(REQUIRED ACTION) Copy the data below verbatim, leaving no line out.

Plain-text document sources
= Beginning of Section =

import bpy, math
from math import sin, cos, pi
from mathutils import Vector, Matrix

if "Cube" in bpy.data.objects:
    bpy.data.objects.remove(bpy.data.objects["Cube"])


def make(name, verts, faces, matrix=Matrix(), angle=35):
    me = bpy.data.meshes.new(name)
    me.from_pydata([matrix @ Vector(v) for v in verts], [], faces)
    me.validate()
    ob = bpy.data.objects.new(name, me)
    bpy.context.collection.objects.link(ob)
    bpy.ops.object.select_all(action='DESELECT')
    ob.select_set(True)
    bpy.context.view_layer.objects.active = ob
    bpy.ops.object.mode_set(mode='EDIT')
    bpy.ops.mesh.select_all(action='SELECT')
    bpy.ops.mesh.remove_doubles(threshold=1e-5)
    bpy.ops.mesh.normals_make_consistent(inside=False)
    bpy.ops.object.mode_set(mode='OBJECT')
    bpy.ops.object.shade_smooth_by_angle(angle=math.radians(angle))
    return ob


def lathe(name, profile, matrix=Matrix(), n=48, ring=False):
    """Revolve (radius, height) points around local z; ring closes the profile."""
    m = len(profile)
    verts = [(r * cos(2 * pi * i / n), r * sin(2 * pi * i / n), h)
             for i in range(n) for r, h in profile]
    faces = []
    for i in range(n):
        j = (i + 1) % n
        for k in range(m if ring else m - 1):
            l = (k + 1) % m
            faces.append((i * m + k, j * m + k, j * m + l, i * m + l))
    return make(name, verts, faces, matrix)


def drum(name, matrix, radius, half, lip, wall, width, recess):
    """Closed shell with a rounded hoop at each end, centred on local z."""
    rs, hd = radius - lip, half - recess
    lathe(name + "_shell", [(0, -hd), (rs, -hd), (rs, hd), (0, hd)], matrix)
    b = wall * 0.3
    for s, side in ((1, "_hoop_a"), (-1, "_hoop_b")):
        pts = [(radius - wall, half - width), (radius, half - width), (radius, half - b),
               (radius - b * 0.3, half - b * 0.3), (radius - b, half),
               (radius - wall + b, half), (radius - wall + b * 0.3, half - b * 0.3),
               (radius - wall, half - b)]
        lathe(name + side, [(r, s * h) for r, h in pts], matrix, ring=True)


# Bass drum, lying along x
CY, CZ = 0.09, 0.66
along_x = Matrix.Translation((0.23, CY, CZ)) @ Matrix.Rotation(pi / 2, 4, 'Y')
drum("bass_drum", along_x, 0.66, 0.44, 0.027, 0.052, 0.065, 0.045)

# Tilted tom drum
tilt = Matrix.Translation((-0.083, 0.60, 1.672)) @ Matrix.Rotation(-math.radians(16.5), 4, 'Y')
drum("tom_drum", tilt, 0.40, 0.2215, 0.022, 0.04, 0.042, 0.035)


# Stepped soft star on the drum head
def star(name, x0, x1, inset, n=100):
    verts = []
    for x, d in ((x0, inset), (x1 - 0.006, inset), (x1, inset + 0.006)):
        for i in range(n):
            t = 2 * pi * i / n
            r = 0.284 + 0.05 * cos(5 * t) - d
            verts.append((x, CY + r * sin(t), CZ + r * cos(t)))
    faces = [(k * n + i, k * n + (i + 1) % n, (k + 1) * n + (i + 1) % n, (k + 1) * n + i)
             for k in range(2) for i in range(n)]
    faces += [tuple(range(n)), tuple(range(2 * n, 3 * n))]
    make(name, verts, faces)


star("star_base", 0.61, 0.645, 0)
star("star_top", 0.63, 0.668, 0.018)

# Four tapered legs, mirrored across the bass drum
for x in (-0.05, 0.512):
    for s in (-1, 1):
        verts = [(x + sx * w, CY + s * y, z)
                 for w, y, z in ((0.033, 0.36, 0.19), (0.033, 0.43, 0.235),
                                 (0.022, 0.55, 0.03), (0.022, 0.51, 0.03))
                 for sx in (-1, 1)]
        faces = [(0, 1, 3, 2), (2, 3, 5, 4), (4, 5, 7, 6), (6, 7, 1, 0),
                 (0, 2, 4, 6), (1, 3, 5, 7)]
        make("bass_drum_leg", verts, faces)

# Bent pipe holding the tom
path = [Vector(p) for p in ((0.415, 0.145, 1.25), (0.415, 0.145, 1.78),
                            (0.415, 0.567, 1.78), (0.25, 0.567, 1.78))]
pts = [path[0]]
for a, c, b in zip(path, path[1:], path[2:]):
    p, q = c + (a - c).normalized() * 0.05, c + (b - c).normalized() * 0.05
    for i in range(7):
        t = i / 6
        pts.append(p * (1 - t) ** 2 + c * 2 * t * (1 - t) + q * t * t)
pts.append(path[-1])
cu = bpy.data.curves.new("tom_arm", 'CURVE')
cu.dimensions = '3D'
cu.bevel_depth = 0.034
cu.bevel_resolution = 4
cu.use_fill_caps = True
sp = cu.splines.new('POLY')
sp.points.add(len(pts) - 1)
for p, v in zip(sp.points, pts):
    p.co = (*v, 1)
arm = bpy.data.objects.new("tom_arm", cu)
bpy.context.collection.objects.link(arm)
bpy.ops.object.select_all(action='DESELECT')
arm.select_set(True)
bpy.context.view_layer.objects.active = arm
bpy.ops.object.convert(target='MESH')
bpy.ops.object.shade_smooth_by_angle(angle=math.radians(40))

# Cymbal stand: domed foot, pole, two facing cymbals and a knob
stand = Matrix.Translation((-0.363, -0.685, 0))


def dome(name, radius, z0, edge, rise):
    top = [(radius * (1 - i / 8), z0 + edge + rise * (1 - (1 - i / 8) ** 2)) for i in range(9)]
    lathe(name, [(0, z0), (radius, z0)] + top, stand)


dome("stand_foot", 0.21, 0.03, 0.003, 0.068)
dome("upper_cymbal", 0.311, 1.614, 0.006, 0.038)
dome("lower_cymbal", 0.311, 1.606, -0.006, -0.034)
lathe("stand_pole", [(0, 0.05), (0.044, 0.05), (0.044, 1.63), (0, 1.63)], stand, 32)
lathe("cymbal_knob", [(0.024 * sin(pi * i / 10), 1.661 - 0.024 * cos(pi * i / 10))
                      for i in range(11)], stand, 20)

= End of Section =

(SOLUTION FOR THIS TASK)
import bpy, math
from math import sin, cos, pi
from mathutils import Vector, Matrix

if "Cube" in bpy.data.objects:
    bpy.data.objects.remove(bpy.data.objects["Cube"])


def make(name, verts, faces, matrix=Matrix(), angle=35):
    me = bpy.data.meshes.new(name)
    me.from_pydata([matrix @ Vector(v) for v in verts], [], faces)
    me.validate()
    ob = bpy.data.objects.new(name, me)
    bpy.context.collection.objects.link(ob)
    bpy.ops.object.select_all(action='DESELECT')
    ob.select_set(True)
    bpy.context.view_layer.objects.active = ob
    bpy.ops.object.mode_set(mode='EDIT')
    bpy.ops.mesh.select_all(action='SELECT')
    bpy.ops.mesh.remove_doubles(threshold=1e-5)
    bpy.ops.mesh.normals_make_consistent(inside=False)
    bpy.ops.object.mode_set(mode='OBJECT')
    bpy.ops.object.shade_smooth_by_angle(angle=math.radians(angle))
    return ob


def lathe(name, profile, matrix=Matrix(), n=48, ring=False):
    """Revolve (radius, height) points around local z; ring closes the profile."""
    m = len(profile)
    verts = [(r * cos(2 * pi * i / n), r * sin(2 * pi * i / n), h)
             for i in range(n) for r, h in profile]
    faces = []
    for i in range(n):
        j = (i + 1) % n
        for k in range(m if ring else m - 1):
            l = (k + 1) % m
            faces.append((i * m + k, j * m + k, j * m + l, i * m + l))
    return make(name, verts, faces, matrix)


def drum(name, matrix, radius, half, lip, wall, width, recess):
    """Closed shell with a rounded hoop at each end, centred on local z."""
    rs, hd = radius - lip, half - recess
    lathe(name + "_shell", [(0, -hd), (rs, -hd), (rs, hd), (0, hd)], matrix)
    b = wall * 0.3
    for s, side in ((1, "_hoop_a"), (-1, "_hoop_b")):
        pts = [(radius - wall, half - width), (radius, half - width), (radius, half - b),
               (radius - b * 0.3, half - b * 0.3), (radius - b, half),
               (radius - wall + b, half), (radius - wall + b * 0.3, half - b * 0.3),
               (radius - wall, half - b)]
        lathe(name + side, [(r, s * h) for r, h in pts], matrix, ring=True)


# Bass drum, lying along x
CY, CZ = 0.09, 0.66
along_x = Matrix.Translation((0.23, CY, CZ)) @ Matrix.Rotation(pi / 2, 4, 'Y')
drum("bass_drum", along_x, 0.66, 0.44, 0.027, 0.052, 0.065, 0.045)

# Tilted tom drum
tilt = Matrix.Translation((-0.083, 0.60, 1.672)) @ Matrix.Rotation(-math.radians(16.5), 4, 'Y')
drum("tom_drum", tilt, 0.40, 0.2215, 0.022, 0.04, 0.042, 0.035)


# Stepped soft star on the drum head
def star(name, x0, x1, inset, n=100):
    verts = []
    for x, d in ((x0, inset), (x1 - 0.006, inset), (x1, inset + 0.006)):
        for i in range(n):
            t = 2 * pi * i / n
            r = 0.284 + 0.05 * cos(5 * t) - d
            verts.append((x, CY + r * sin(t), CZ + r * cos(t)))
    faces = [(k * n + i, k * n + (i + 1) % n, (k + 1) * n + (i + 1) % n, (k + 1) * n + i)
             for k in range(2) for i in range(n)]
    faces += [tuple(range(n)), tuple(range(2 * n, 3 * n))]
    make(name, verts, faces)


star("star_base", 0.61, 0.645, 0)
star("star_top", 0.63, 0.668, 0.018)

# Four tapered legs, mirrored across the bass drum
for x in (-0.05, 0.512):
    for s in (-1, 1):
        verts = [(x + sx * w, CY + s * y, z)
                 for w, y, z in ((0.033, 0.36, 0.19), (0.033, 0.43, 0.235),
                                 (0.022, 0.55, 0.03), (0.022, 0.51, 0.03))
                 for sx in (-1, 1)]
        faces = [(0, 1, 3, 2), (2, 3, 5, 4), (4, 5, 7, 6), (6, 7, 1, 0),
                 (0, 2, 4, 6), (1, 3, 5, 7)]
        make("bass_drum_leg", verts, faces)

# Bent pipe holding the tom
path = [Vector(p) for p in ((0.415, 0.145, 1.25), (0.415, 0.145, 1.78),
                            (0.415, 0.567, 1.78), (0.25, 0.567, 1.78))]
pts = [path[0]]
for a, c, b in zip(path, path[1:], path[2:]):
    p, q = c + (a - c).normalized() * 0.05, c + (b - c).normalized() * 0.05
    for i in range(7):
        t = i / 6
        pts.append(p * (1 - t) ** 2 + c * 2 * t * (1 - t) + q * t * t)
pts.append(path[-1])
cu = bpy.data.curves.new("tom_arm", 'CURVE')
cu.dimensions = '3D'
cu.bevel_depth = 0.034
cu.bevel_resolution = 4
cu.use_fill_caps = True
sp = cu.splines.new('POLY')
sp.points.add(len(pts) - 1)
for p, v in zip(sp.points, pts):
    p.co = (*v, 1)
arm = bpy.data.objects.new("tom_arm", cu)
bpy.context.collection.objects.link(arm)
bpy.ops.object.select_all(action='DESELECT')
arm.select_set(True)
bpy.context.view_layer.objects.active = arm
bpy.ops.object.convert(target='MESH')
bpy.ops.object.shade_smooth_by_angle(angle=math.radians(40))

# Cymbal stand: domed foot, pole, two facing cymbals and a knob
stand = Matrix.Translation((-0.363, -0.685, 0))


def dome(name, radius, z0, edge, rise):
    top = [(radius * (1 - i / 8), z0 + edge + rise * (1 - (1 - i / 8) ** 2)) for i in range(9)]
    lathe(name, [(0, z0), (radius, z0)] + top, stand)


dome("stand_foot", 0.21, 0.03, 0.003, 0.068)
dome("upper_cymbal", 0.311, 1.614, 0.006, 0.038)
dome("lower_cymbal", 0.311, 1.606, -0.006, -0.034)
lathe("stand_pole", [(0, 0.05), (0.044, 0.05), (0.044, 1.63), (0, 1.63)], stand, 32)
lathe("cymbal_knob", [(0.024 * sin(pi * i / 10), 1.661 - 0.024 * cos(pi * i / 10))
                      for i in range(11)], stand, 20)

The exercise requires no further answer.